Read through the listing below and copy each line in which the word "rings" occurs.

----------------

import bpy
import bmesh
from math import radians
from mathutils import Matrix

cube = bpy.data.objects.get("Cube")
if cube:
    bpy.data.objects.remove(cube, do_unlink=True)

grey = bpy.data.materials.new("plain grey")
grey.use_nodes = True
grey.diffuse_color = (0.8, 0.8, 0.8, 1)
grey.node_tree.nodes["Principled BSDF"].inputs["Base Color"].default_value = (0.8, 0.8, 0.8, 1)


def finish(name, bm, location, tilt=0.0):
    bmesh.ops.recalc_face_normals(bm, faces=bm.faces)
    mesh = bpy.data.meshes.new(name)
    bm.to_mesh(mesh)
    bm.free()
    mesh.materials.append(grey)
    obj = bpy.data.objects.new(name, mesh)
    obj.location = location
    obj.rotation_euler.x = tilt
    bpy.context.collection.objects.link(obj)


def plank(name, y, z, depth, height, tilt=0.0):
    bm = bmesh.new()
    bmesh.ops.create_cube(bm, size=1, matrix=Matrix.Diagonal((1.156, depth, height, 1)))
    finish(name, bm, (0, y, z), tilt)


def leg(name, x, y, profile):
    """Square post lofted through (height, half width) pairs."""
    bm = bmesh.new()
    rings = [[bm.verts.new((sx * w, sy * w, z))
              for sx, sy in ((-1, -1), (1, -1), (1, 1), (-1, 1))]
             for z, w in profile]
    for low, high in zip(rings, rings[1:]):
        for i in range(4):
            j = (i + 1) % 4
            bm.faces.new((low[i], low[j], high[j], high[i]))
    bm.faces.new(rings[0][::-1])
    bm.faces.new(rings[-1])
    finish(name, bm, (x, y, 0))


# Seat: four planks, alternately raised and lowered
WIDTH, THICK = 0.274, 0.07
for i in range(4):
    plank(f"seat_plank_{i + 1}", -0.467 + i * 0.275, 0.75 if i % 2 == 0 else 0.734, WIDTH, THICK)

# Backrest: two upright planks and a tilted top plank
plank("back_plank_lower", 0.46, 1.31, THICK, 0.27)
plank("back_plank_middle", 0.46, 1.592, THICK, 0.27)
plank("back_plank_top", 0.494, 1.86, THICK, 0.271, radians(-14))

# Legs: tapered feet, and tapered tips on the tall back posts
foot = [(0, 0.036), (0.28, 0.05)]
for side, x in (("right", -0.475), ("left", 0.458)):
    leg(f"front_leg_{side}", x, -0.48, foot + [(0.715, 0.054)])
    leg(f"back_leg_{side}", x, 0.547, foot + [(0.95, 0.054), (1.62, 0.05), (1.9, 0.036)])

----------------

■ Result of the exercise:
    rings = [[bm.verts.new((sx * w, sy * w, z))
    for low, high in zip(rings, rings[1:]):
    bm.faces.new(rings[0][::-1])
    bm.faces.new(rings[-1])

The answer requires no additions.